Linda Habib’s novel, Against the Glass, tells the story of a woman who overcomes a botched abortion and an abusive male-dominated hierarchy to become a doctor and establish a fertility clinic. The author is pictured with her 17-year-old dog, Genghis Khan. Photo by Mike Fender

Habib, a member of the South Walton Writer’s Group, retired to the Emerald Coast following a 33-year career as an educator in New York City. She obtained a bachelor’s degree in English and a master’s degree in literature from Hunter College, part of the City University of New York, and started teaching at a 300-student, all-girls public high school in Manhattan. She would become an assistant principal at one of the largest public schools in the Bronx. Among her favorite books to teach — Jane Eyre (Charlotte Bronte); Ethan Frome (Edith Wharton); Their Eyes Were Watching God (Zora Neale Hurston); The Bluest Eye (Toni Morrison); The House on Mango Street (Sandra Cisneros); and Things Fall Apart (Chinua Achebe)  — only one was written by a man.

It is easy to picture Habib, a genuine and engaging woman with a gentle aspect and bobbed hair, teaching her book to high schoolers. Thereby, they would learn that an impulsive decision may have lifelong consequences, but scars do fade; that opportunities awarded to some are hard-earned by others; and that art informs life and the natural world informs art. They would learn about the significance of scallop shells and Botticelli’s The Birth of Venus to their teacher. Students, if reading the book while embarking on their sex lives, might go more carefully. And, were the book taught today, they would learn, too, that history and progress sometimes reverse themselves.

Habib wrote her book at a time when a constitutional right to an abortion was in place in the United States.

“I repair more abortions than you might think,” Krzyzanowski’s ER doctor fumes to her friend Brenda. “I wish the damned things were legal again as they were in the mid-19th century.” 

Against the Glass book by Linda Habib

Photo by Mike Fender

The novel, which Habib regards as historical fiction, addresses the development of in vitro fertilization. Krzyzanowski, mentored by a pioneer of that science, carries on his work after he is bounced from academia, and eventually she opens her own fertility clinic, making possible for women something that was not possible for her — motherhood.

Against the Glass, published by Feme Press, is “Dedicated to women everywhere,” but it could as well have been dedicated to love, for it is that which finally liberates the book’s heroine. Love of her work; the unconditional love she receives from a widower, turned playboy, turned her adoring husband; love of possibility. Love of life.

In Her Own Words

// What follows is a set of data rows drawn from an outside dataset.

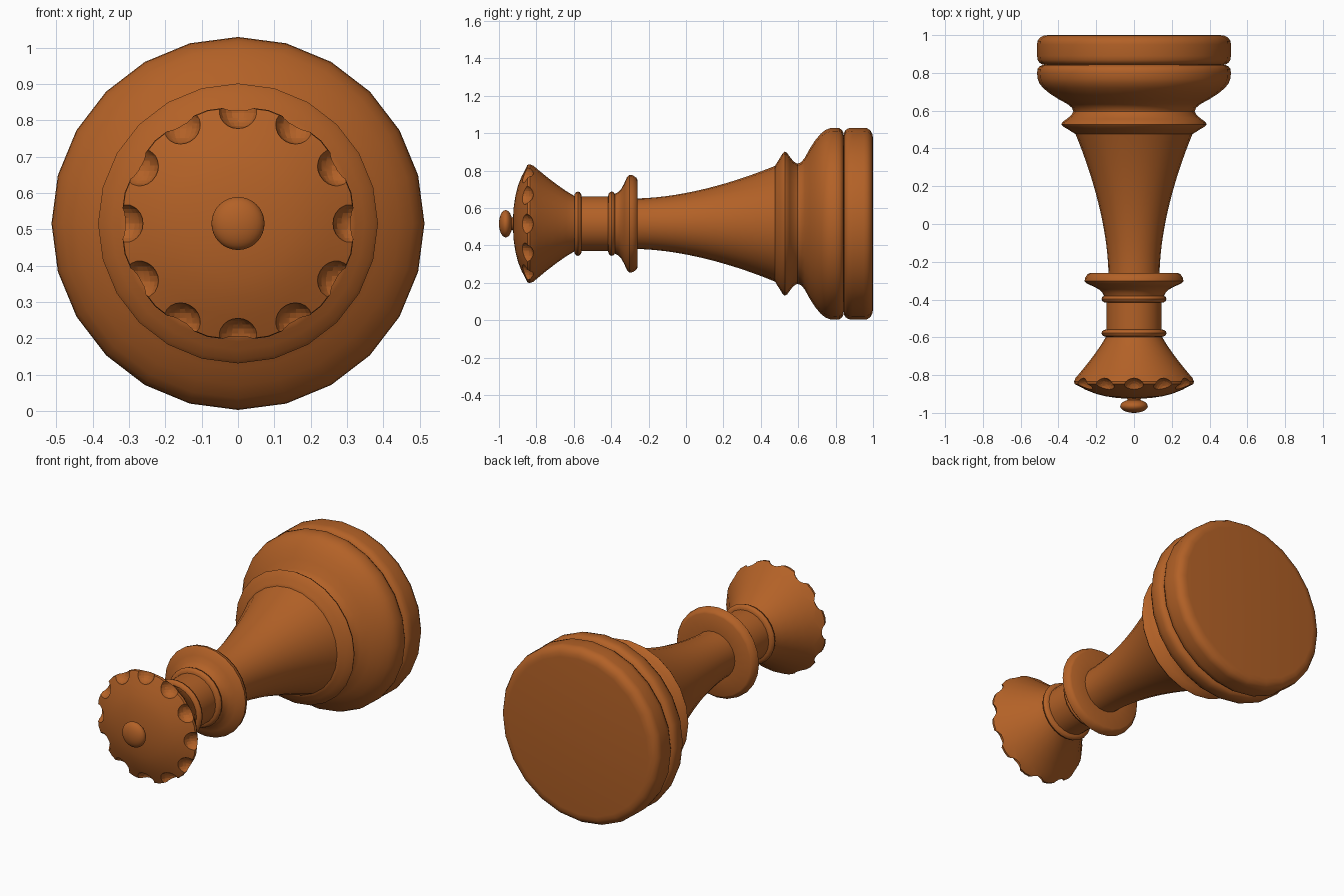
import bpy, bmesh
from math import sin, cos, pi

if "Cube" in bpy.data.objects:
    bpy.data.objects.remove(bpy.data.objects["Cube"])

CZ = 0.516   # height of the turning axis
SIDES = 24

mat = bpy.data.materials.new("brown_wood")
mat.diffuse_color = (0.45, 0.12, 0.02, 1)
mat.use_nodes = True
mat.node_tree.nodes["Principled BSDF"].inputs["Base Color"].default_value = mat.diffuse_color


def finish(ob, smooth=35):
    ob.data.materials.append(mat)
    bpy.ops.object.select_all(action='DESELECT')
    ob.select_set(True)
    bpy.context.view_layer.objects.active = ob
    bpy.ops.object.shade_smooth_by_angle(angle=smooth * pi / 180)


def lathe(name, profile, smooth=35):
    """Turn (y, radius) points around the y axis, closing both ends."""
    bm = bmesh.new()
    rings = []
    for y, r in profile:
        rings.append([bm.verts.new((r * sin(2 * pi * i / SIDES), y, CZ + r * cos(2 * pi * i / SIDES)))
                      for i in range(SIDES)])
    for a, b in zip(rings, rings[1:]):
        for i in range(SIDES):
            j = (i + 1) % SIDES
            bm.faces.new((a[i], a[j], b[j], b[i]))
    bm.faces.new(rings[0])
    bm.faces.new(rings[-1])
    bmesh.ops.recalc_face_normals(bm, faces=bm.faces)
    me = bpy.data.meshes.new(name)
    bm.to_mesh(me)
    bm.free()
    ob = bpy.data.objects.new(name, me)
    bpy.context.collection.objects.link(ob)
    finish(ob, smooth)
    return ob


def ring_profile(y0, y1, r, inner):
    """Half-round bead between y0 and y1."""
    m, h = (y0 + y1) / 2, (y1 - y0) / 2
    return [(m - h * cos(pi * k / 6), inner + (r - inner) * sin(pi * k / 6)) for k in range(7)]


# Base disc and the moulded foot above it
lathe("base_disc", [(1.0, 0.455), (0.997, 0.478), (0.986, 0.499), (0.968, 0.511), (0.95, 0.513),
                    (0.89, 0.513), (0.868, 0.510), (0.853, 0.500), (0.845, 0.485), (0.843, 0.46)])
lathe("foot", [(0.845, 0.46), (0.842, 0.485), (0.834, 0.501), (0.82, 0.511), (0.80, 0.513),
               (0.77, 0.511), (0.745, 0.501), (0.72, 0.481), (0.69, 0.445), (0.66, 0.398),
               (0.635, 0.352), (0.615, 0.328), (0.595, 0.321), (0.575, 0.333), (0.555, 0.358),
               (0.54, 0.379), (0.528, 0.385), (0.516, 0.375), (0.50, 0.348), (0.485, 0.325),
               (0.477, 0.31)])

# Flared stem
lathe("stem", [(-0.27 + 0.755 * k / 14, 0.135 + 0.178 * (k / 14) ** 1.75) for k in range(15)])

# Collar and neck with two beads
lathe("collar", [(-0.260, 0.13), (-0.260, 0.235), (-0.266, 0.246), (-0.285, 0.259), (-0.303, 0.262),
                 (-0.315, 0.250), (-0.33, 0.216), (-0.346, 0.186), (-0.362, 0.169), (-0.38, 0.160)])
lathe("neck", [(-0.37, 0.146), (-0.61, 0.146)])
lathe("lower_bead", ring_profile(-0.417, -0.377, 0.172, 0.145))
lathe("upper_bead", ring_profile(-0.598, -0.558, 0.172, 0.145))

# Crown: flared cup, rim and domed front
crown = lathe("crown", [(-0.59, 0.146), (-0.60, 0.150), (-0.64, 0.174), (-0.69, 0.209), (-0.74, 0.247),
                        (-0.79, 0.288), (-0.82, 0.314), (-0.834, 0.323), (-0.848, 0.321), (-0.858, 0.300),
                        (-0.878, 0.255), (-0.898, 0.205), (-0.912, 0.150), (-0.921, 0.09), (-0.925, 0.03)])

# Twelve scoops cut from the crown rim
bm = bmesh.new()
for i in range(12):
    a = 2 * pi * i / 12
    s = bmesh.ops.create_uvsphere(bm, u_segments=20, v_segments=12, radius=0.057)
    bmesh.ops.translate(bm, verts=s["verts"], vec=(0.318 * sin(a), -0.872, CZ + 0.318 * cos(a)))
me = bpy.data.meshes.new("scoop_cutter")
bm.to_mesh(me)
bm.free()
cutter = bpy.data.objects.new("scoop_cutter", me)
bpy.context.collection.objects.link(cutter)
mod = crown.modifiers.new("scoops", 'BOOLEAN')
mod.operation = 'DIFFERENCE'
mod.object = cutter
mod.solver = 'EXACT'
bpy.context.view_layer.objects.active = crown
bpy.ops.object.modifier_move_to_index(modifier="scoops", index=0)
bpy.ops.object.modifier_apply(modifier="scoops")
bpy.data.objects.remove(cutter)
finish(crown)

# Flattened finial ball and its little pin
lathe("finial_pin", [(-0.915, 0.04), (-0.94, 0.03)])
bpy.ops.mesh.primitive_uv_sphere_add(segments=32, ring_count=16, radius=1, location=(0, -0.964, CZ))
ball = bpy.context.object
ball.name = "finial_ball"
ball.scale = (0.073, 0.036, 0.073)
bpy.ops.object.transform_apply(location=False, rotation=False, scale=True)
finish(ball)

Ginger Rogers, Fred Astaire’s dance partner, famously said that women do everything men do, but backwards and in high heels. While I don’t believe women are victims, I do believe the world is harder on them. So much is expected of them, and they achieve in so many ways. They are not bound to be pregnant and barefoot in the kitchen. They can be agents of their own autonomy, whatever that is for each of them. —  Linda Habib


Categories: Books